Based upon an actual event, Becky Thacker spins a psychological drama set in a Michigan farming community where, amid the austerity of Bible Christianity and Victorian prudery, a woman dies in agony and a family is almost destroyed. Written with clarity and restraint, Thacker explores the mysterious death of her own great grandmother, Anna Thacker, weaving extracts from court records, letters, and newspapers into a seamless narrative. Was it murder or suicide? Anna’s children stand helplessly by as their mother succumbs to a mysterious illness and their father is accused of poisoning her. While determined to clear their father’s name, the five Thacker children, under the guidance of determined Ralph and gentle Lottie, band together to hang onto their home and to each other. They realize, as does the reader, that their quiet, self-effacing mother has been the strength of the family. One sees that the influence of a strict but loving mother can never be underestimated, for Anna keeps her family going long after her death. In the meantime, the youngsters must deal with scheming Aunt Charlotte, Anna’s pietistic sister, whose jealousy of Anna and her husband William is always seeking an outlet. The author skillfully builds layer upon layer of layer of enigma. Do Charlotte’s problems originate with the murder of her own mother during an Indian raid? Would devout Anna really have committed suicide? Should Ralph burn Charlotte’s journal which provides more information than he ever wanted to know about her twisted mind? These questions, and many others, are part of the story of the Thacker family, brought to life with vividly accurate descriptions of the bleak conditions of farm life as well as the moments of warmth and amity by the fireside.

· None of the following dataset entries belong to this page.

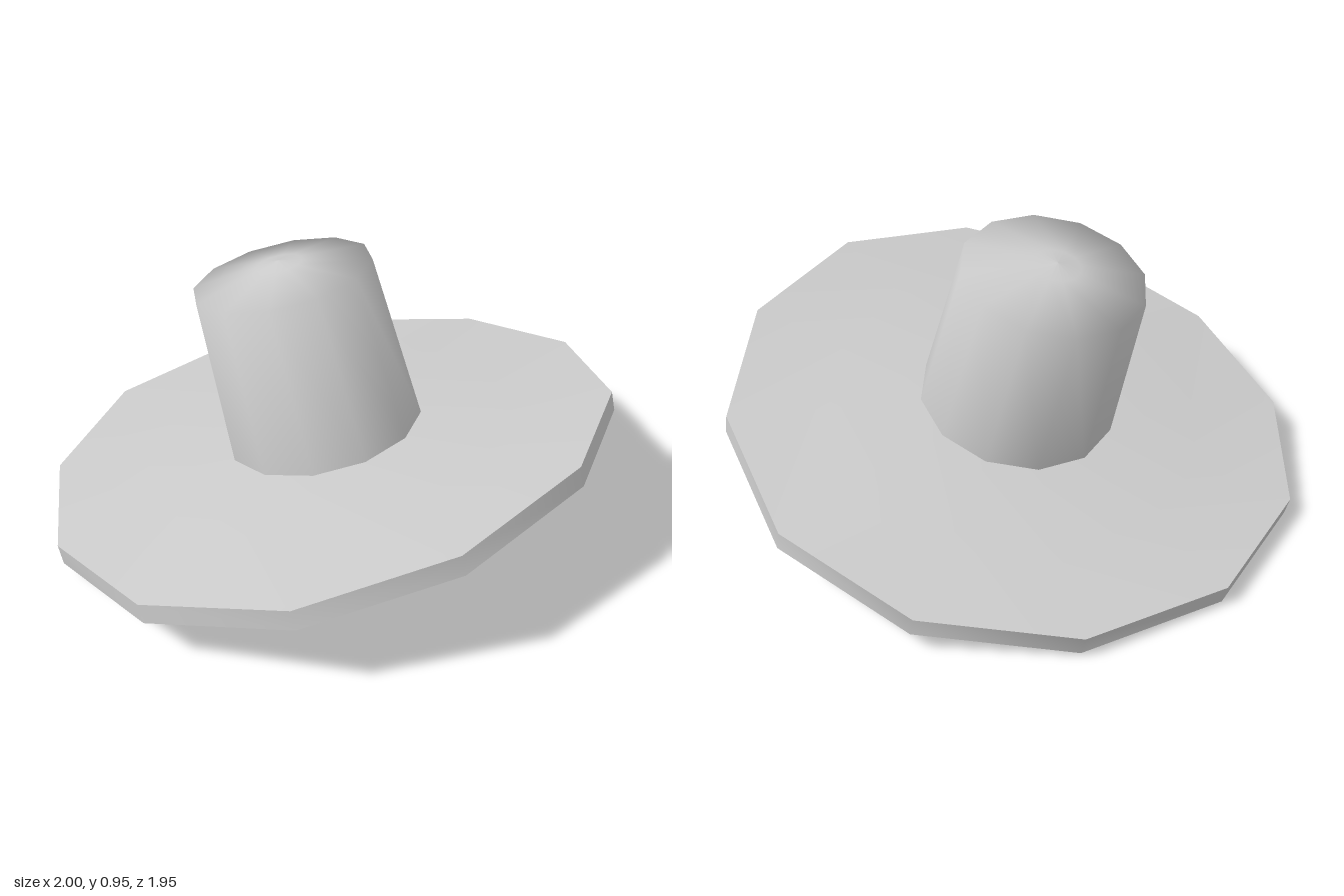
import * as THREE from 'three';
import { toCreasedNormals } from 'three/addons/utils/BufferGeometryUtils.js';

const SIDES = 12;
const TILT = THREE.MathUtils.degToRad(15);
const lathe = (points) =>
  new THREE.LatheGeometry(points.map(([r, y]) => new THREE.Vector2(r, y)), SIDES);

// Brim: a thin twelve-sided disc whose sides droop while front and back curl up
function brimGeometry() {
  const thick = 0.07, inner = 0.33, mid = 0.66;
  const geometry = lathe([
    [0, -thick], [inner, -thick], [mid, -thick], [1, -thick],
    [1, 0], [mid, 0], [inner, 0], [0, 0],
  ]);
  const pos = geometry.attributes.position;
  for (let i = 0; i < pos.count; i++) {
    const x = pos.getX(i), z = pos.getZ(i);
    const r = Math.hypot(x, z);
    const t = Math.max(0, (r - inner) / (1 - inner));
    const across = r > 0 ? Math.abs(x) / r : 0;
    const curl = 1 - Math.pow(across, 1.5);
    pos.setY(i, pos.getY(i) - 0.07 * t + 0.07 * t * t * curl);
  }
  return toCreasedNormals(geometry, 0.6);
}

// Crown: tapered wall leaning slightly back, with a shallow pointed top
function crownGeometry() {
  const geometry = lathe([[0.345, -0.01], [0.31, 0.578], [0.08, 0.615], [0, 0.627]]);
  const pos = geometry.attributes.position;
  for (let i = 0; i < pos.count; i++) {
    pos.setZ(i, pos.getZ(i) + 0.004 - 0.042 * pos.getY(i));
  }
  return geometry;
}

export function createModel() {
  const felt = new THREE.MeshStandardMaterial({ color: 0xcccccc });
  felt.name = 'grey felt';

  const hat = new THREE.Group();
  hat.name = 'hat';

  const brim = new THREE.Mesh(brimGeometry(), felt);
  brim.name = 'brim';
  brim.rotation.x = 0.0065;

  const crown = new THREE.Mesh(crownGeometry(), felt);
  crown.name = 'crown';

  // The whole hat leans back
  hat.add(brim, crown);
  hat.rotation.x = -TILT;
  hat.position.set(0, 0.32, -0.009);

  const model = new THREE.Group();
  model.name = 'tilted hat';
  model.add(hat);
  return model;
}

(*NOTE: This review was originally published in the November 2011 issue of the Historical Novels Review. Faithful Unto Death was sent to me by the Historical Novel Society in exchange for my honest opinion.)